• _REQUIRED WORK_
Nothing below is to be printed except the lines between the line holding "in face] for" and the line holding "a = radians(-104 + 208 * k / 80)", inclusive, each exactly as it appears.

• _EXERCISE DATA_

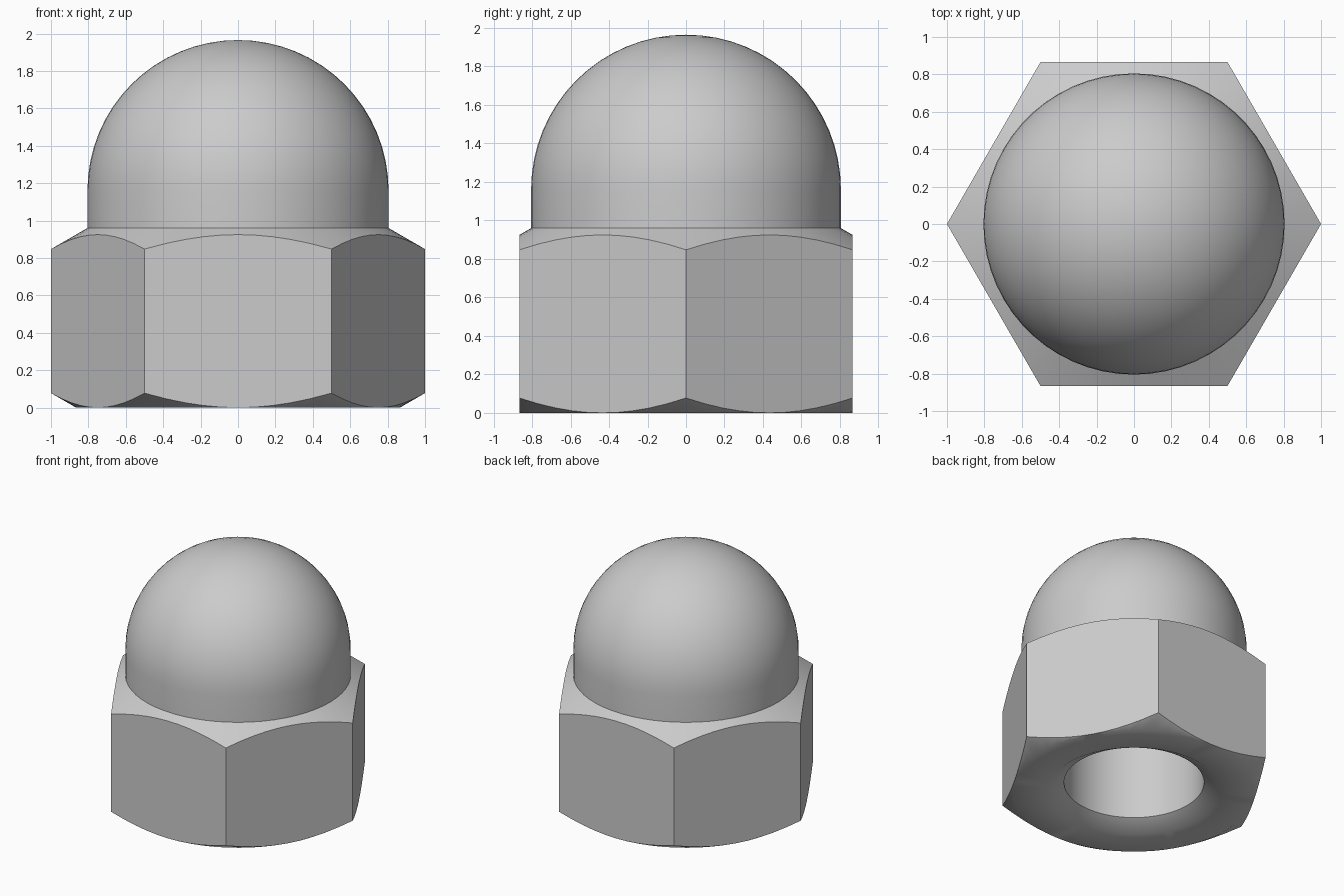
import bpy
import bmesh
from math import sin, cos, pi, radians, tan

if "Cube" in bpy.data.objects:
    bpy.data.objects.remove(bpy.data.objects["Cube"])

SEGMENTS = 60                    # multiple of 12: columns hit hex corners and mid-sides
FLAT = cos(pi / 6)               # half width across flats, corner radius is 1
SLOPE = tan(radians(30))         # slope of every chamfer
DOME_R, SHOULDER_Z, DOME_Z = 0.805, 0.96, 1.16
BORE_R, SINK_R, BORE_TOP = 0.5, 0.62, 1.25


def hex_radius(angle):
    return FLAT / cos(angle % (pi / 3) - pi / 6)


def circle(radius, z):
    return lambda angle: (radius, z)


def hex_bottom(angle):
    r = hex_radius(angle)
    return r, (r - FLAT) * SLOPE


def hex_top(angle):
    r = hex_radius(angle)
    return r, SHOULDER_Z - (r - DOME_R) * SLOPE


# Rings from the blind end of the bore, out over the hex body, up to the dome tip
rings = [
    circle(BORE_R, BORE_TOP),
    circle(BORE_R, (SINK_R - BORE_R) * SLOPE),
    circle(SINK_R, 0),
    circle(FLAT, 0),
    hex_bottom,
    hex_top,
    circle(DOME_R, SHOULDER_Z),
]
STEPS = 16
for i in range(STEPS):
    a = i / STEPS * pi / 2
    rings.append(circle(DOME_R * cos(a), DOME_Z + DOME_R * sin(a)))

bm = bmesh.new()
loops = []
for ring in rings:
    loop = []
    for s in range(SEGMENTS):
        angle = 2 * pi * s / SEGMENTS
        r, z = ring(angle)
        loop.append(bm.verts.new((r * cos(angle), r * sin(angle), z)))
    loops.append(loop)

bore_tip = bm.verts.new((0, 0, BORE_TOP + BORE_R * SLOPE))
dome_tip = bm.verts.new((0, 0, DOME_Z + DOME_R))
for s in range(SEGMENTS):
    n = (s + 1) % SEGMENTS
    for low, high in zip(loops, loops[1:]):
        bm.faces.new((low[s], low[n], high[n], high[s]))
    bm.faces.new((bore_tip, loops[0][n], loops[0][s]))
    bm.faces.new((loops[-1][s], loops[-1][n], dome_tip))

# The bottom chamfer closes to nothing at the middle of each flat
bmesh.ops.remove_doubles(bm, verts=bm.verts, dist=0.0001)
bmesh.ops.recalc_face_normals(bm, faces=bm.faces)

mesh = bpy.data.meshes.new("dome_nut")
bm.to_mesh(mesh)
bm.free()
nut = bpy.data.objects.new("dome_nut", mesh)
bpy.context.collection.objects.link(nut)

# Plain grey metal
grey = bpy.data.materials.new("light_grey")
grey.use_nodes = True
colour = (0.6, 0.6, 0.6, 1)
grey.diffuse_color = colour
grey.node_tree.nodes["Principled BSDF"].inputs["Base Color"].default_value = colour
mesh.materials.append(grey)

bpy.ops.object.select_all(action='DESELECT')
nut.select_set(True)
bpy.context.view_layer.objects.active = nut
bpy.ops.object.shade_smooth_by_angle(angle=radians(40))
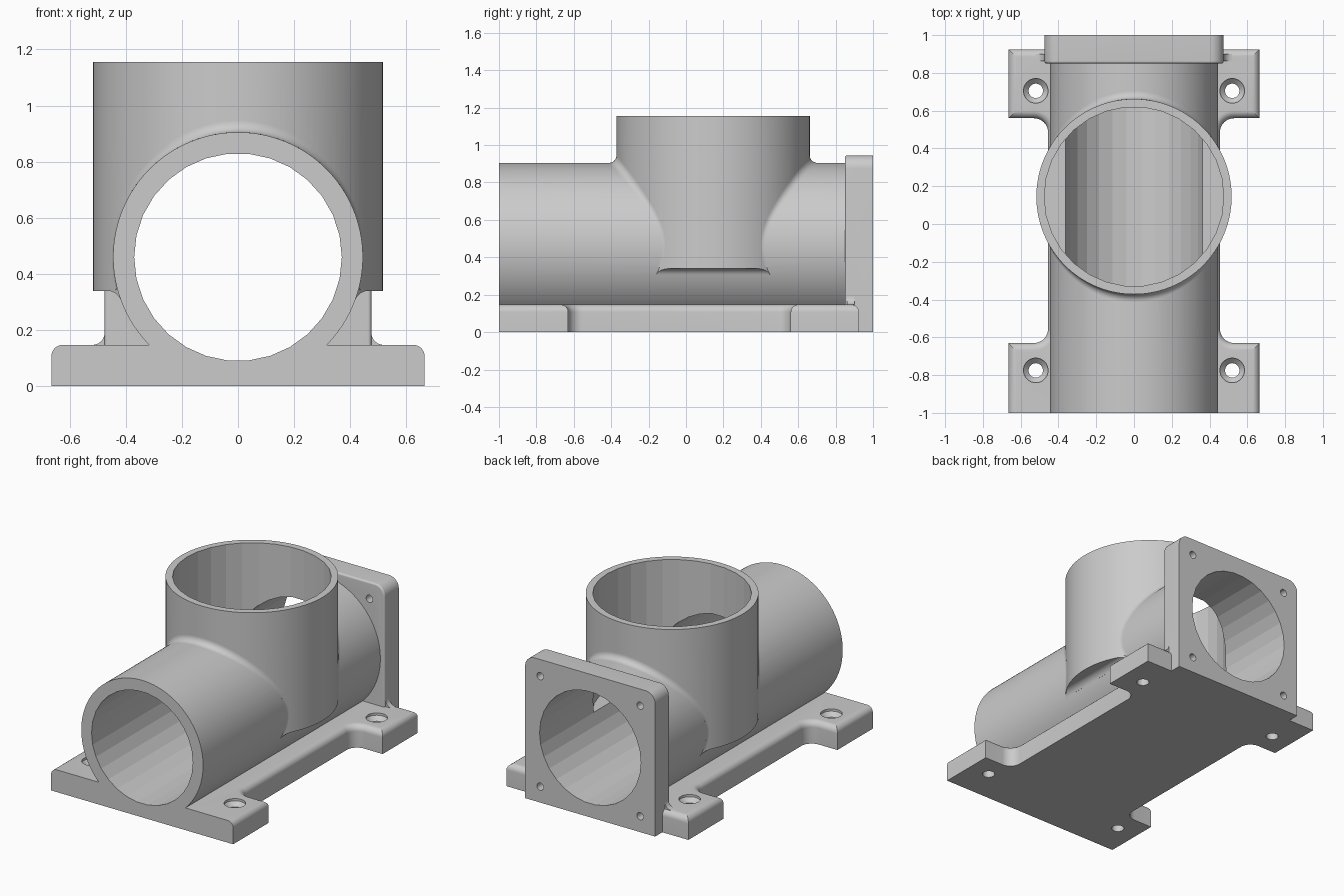
import bpy, bmesh
from math import sin, cos, pi, sqrt, radians
from mathutils import Vector

if "Cube" in bpy.data.objects:
    bpy.data.objects.remove(bpy.data.objects["Cube"])

grey = bpy.data.materials.new("plain_grey")
grey.use_nodes = True
COLOR = (0.6, 0.6, 0.6, 1)
grey.diffuse_color = COLOR
grey.node_tree.nodes["Principled BSDF"].inputs["Base Color"].default_value = COLOR

AXIS_Z = 0.46          # height of the main pipe axis
PIPE_R = 0.445
PORT_Y = 0.145         # position of the upright port
PORT_R = 0.517
BLEND = 0.04           # blend radius between pipe and port
BASE_H = 0.147


def loft(name, rings, bevel=0, rule=None):
    """Closed solid through a row of rings, with optional rounded edges."""
    bm = bmesh.new()
    rows = [[bm.verts.new(p) for p in ring] for ring in rings]
    n = len(rows[0])
    for a, b in zip(rows, rows[1:]):
        for i in range(n):
            j = (i + 1) % n
            bm.faces.new((a[i], a[j], b[j], b[i]))
    bm.faces.new(rows[0])
    bm.faces.new(rows[-1])
    bmesh.ops.recalc_face_normals(bm, faces=bm.faces)
    if bevel:
        edges = [e for e in bm.edges if rule(e.verts[0].co, e.verts[1].co)]
        bmesh.ops.bevel(bm, geom=edges, offset=bevel, segments=9,
                        profile=0.5, affect='EDGES')
    mesh = bpy.data.meshes.new(name)
    bm.to_mesh(mesh)
    bm.free()
    mesh.materials.append(grey)
    ob = bpy.data.objects.new(name, mesh)
    bpy.context.collection.objects.link(ob)
    return ob


def upright(name, x, y, steps, sides):
    """Round solid along z; steps are (radius, height)."""
    return loft(name, [[(x + r * cos(2 * pi * i / sides), y + r * sin(2 * pi * i / sides), z)
                        for i in range(sides)] for r, z in steps])


def lying(name, x, z, r, y0, y1, sides):
    """Round solid along y."""
    return loft(name, [[(x + r * cos(2 * pi * i / sides), y, z + r * sin(2 * pi * i / sides))
                        for i in range(sides)] for y in (y0, y1)])


def along_y(name, profile, y0, y1):
    return loft(name, [[(x, y, z) for x, z in profile] for y in (y0, y1)])


def arc(cx, cy, r, a0, a1, n=10):
    return [(cx + r * cos(radians(a0 + (a1 - a0) * i / n)),
             cy + r * sin(radians(a0 + (a1 - a0) * i / n))) for i in range(n + 1)]


def combine(target, tool, operation):
    mod = target.modifiers.new("combine", 'BOOLEAN')
    mod.operation = operation
    mod.solver = 'EXACT'
    mod.object = tool
    bpy.context.view_layer.objects.active = target
    bpy.ops.object.modifier_apply(modifier=mod.name)
    bpy.data.objects.remove(tool)


def smooth(ob):
    bpy.ops.object.select_all(action='DESELECT')
    ob.select_set(True)
    bpy.context.view_layer.objects.active = ob
    bpy.ops.object.shade_smooth_by_angle(angle=radians(11))


# Main pipe
body = lying("tee_body", 0, AXIS_Z, PIPE_R, -1, 0.9, 128)

# Upright port, with a curved ledge cut under each side
port = upright("upright_port", 0, PORT_Y, [(PORT_R, 0.25), (PORT_R, 1.155)], 128)
ledge = [(0.6, 0.2), (0.6, 0.34)] + arc(0.465, 0.29, 0.05, 90, 160) + [(0.38, 0.3), (0.34, 0.2)]
for side in (1, -1):
    combine(port, along_y("ledge_cut", [(side * x, z) for x, z in ledge], -1, 1), 'DIFFERENCE')
combine(body, port, 'UNION')

# Base plate with four feet, rounded on top except at the front end
WAIST, FOOT, R = 0.455, 0.665, 0.075
half = ([(FOOT, -1), (FOOT, -0.63)] + arc(WAIST + R, -0.63 + R, R, 270, 180)
        + arc(WAIST + R, 0.56 - R, R, 180, 90) + [(FOOT, 0.56), (FOOT, 0.925)])
outline = half + [(-x, y) for x, y in reversed(half)]
base = loft("base_plate", [[(x, y, z) for x, y in outline] for z in (0, BASE_H)], 0.04,
            lambda a, b: min(a.z, b.z) > 0.1 and max(a.y, b.y) > -0.99)
combine(body, base, 'UNION')

# Square end flange with rounded upper corners
FL = 0.475
face = ([(-FL, 0), (FL, 0)] + arc(FL - 0.07, 0.875, 0.07, 0, 90)
        + arc(0.07 - FL, 0.875, 0.07, 90, 180))
flange = loft("end_flange", [[(x, y, z) for x, z in face] for y in (0.85, 1)], 0.012,
              lambda a, b: max(a.y, b.y) < 0.9 and max(a.z, b.z) > 0.1 and min(a.z, b.z) > -1
              and abs(a.y - b.y) < 0.01)
combine(body, flange, 'UNION')

# Bores
combine(body, lying("pipe_bore", 0, AXIS_Z, 0.37, -1.1, 1.1, 30), 'DIFFERENCE')
combine(body, upright("port_bore", 0, PORT_Y, [(0.475, 0.385), (0.475, 1.3)], 30), 'DIFFERENCE')

# Countersunk foot holes and flange screw holes
for side in (1, -1):
    for y in (-0.775, 0.705):
        hole = upright("foot_hole", side * 0.52, y,
                       [(0.038, -0.1), (0.038, 0.105), (0.065, 0.132), (0.065, 0.3)], 40)
        combine(body, hole, 'DIFFERENCE')
    for z in (0.105, 0.835):
        combine(body, lying("flange_hole", side * 0.365, z, 0.024, 0.7, 1.1, 40), 'DIFFERENCE')
smooth(body)

# Rolling blend where the port meets the pipe, front and back
for side, label in ((-1, "front"), (1, "back")):
    rings = []
    for k in range(81):
        a = radians(-104 + 208 * k / 80)
        x = (PIPE_R + BLEND) * sin(a)
        y = sqrt((PORT_R + BLEND) ** 2 - x * x)
        center = Vector((x, y, AXIS_Z + (PIPE_R + BLEND) * cos(a)))
        to_pipe = Vector((-sin(a), 0, -cos(a)))
        to_port = Vector((-x, -y, 0)).normalized()
        ring = [center + BLEND * to_pipe.slerp(to_port, i / 10) for i in range(11)]
        inner = PIPE_R - 0.03
        xi = inner * sin(a)
        ring.append(Vector((xi, sqrt(PORT_R ** 2 - xi * xi) - 0.03, AXIS_Z + inner * cos(a))))
        rings.append([(p.x, PORT_Y + side * p.y, p.z) for p in ring])
    smooth(loft(label + "_port_blend", rings))

# Small blends between flange sides and base
for side, label in ((1, "left"), (-1, "right")):
    curve = arc(FL + 0.045, BASE_H + 0.045, 0.045, 180, 270) + [(FL - 0.02, BASE_H - 0.02)]
    smooth(along_y(label + "_flange_blend", [(side * x, z) for x, z in curve], 0.862, 0.9))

• _ANSWER AREA_
flange = loft("end_flange", [[(x, y, z) for x, z in face] for y in (0.85, 1)], 0.012,
              lambda a, b: max(a.y, b.y) < 0.9 and max(a.z, b.z) > 0.1 and min(a.z, b.z) > -1
              and abs(a.y - b.y) < 0.01)
combine(body, flange, 'UNION')

# Bores
combine(body, lying("pipe_bore", 0, AXIS_Z, 0.37, -1.1, 1.1, 30), 'DIFFERENCE')
combine(body, upright("port_bore", 0, PORT_Y, [(0.475, 0.385), (0.475, 1.3)], 30), 'DIFFERENCE')

# Countersunk foot holes and flange screw holes
for side in (1, -1):
    for y in (-0.775, 0.705):
        hole = upright("foot_hole", side * 0.52, y,
                       [(0.038, -0.1), (0.038, 0.105), (0.065, 0.132), (0.065, 0.3)], 40)
        combine(body, hole, 'DIFFERENCE')
    for z in (0.105, 0.835):
        combine(body, lying("flange_hole", side * 0.365, z, 0.024, 0.7, 1.1, 40), 'DIFFERENCE')
smooth(body)

# Rolling blend where the port meets the pipe, front and back
for side, label in ((-1, "front"), (1, "back")):
    rings = []
    for k in range(81):
        a = radians(-104 + 208 * k / 80)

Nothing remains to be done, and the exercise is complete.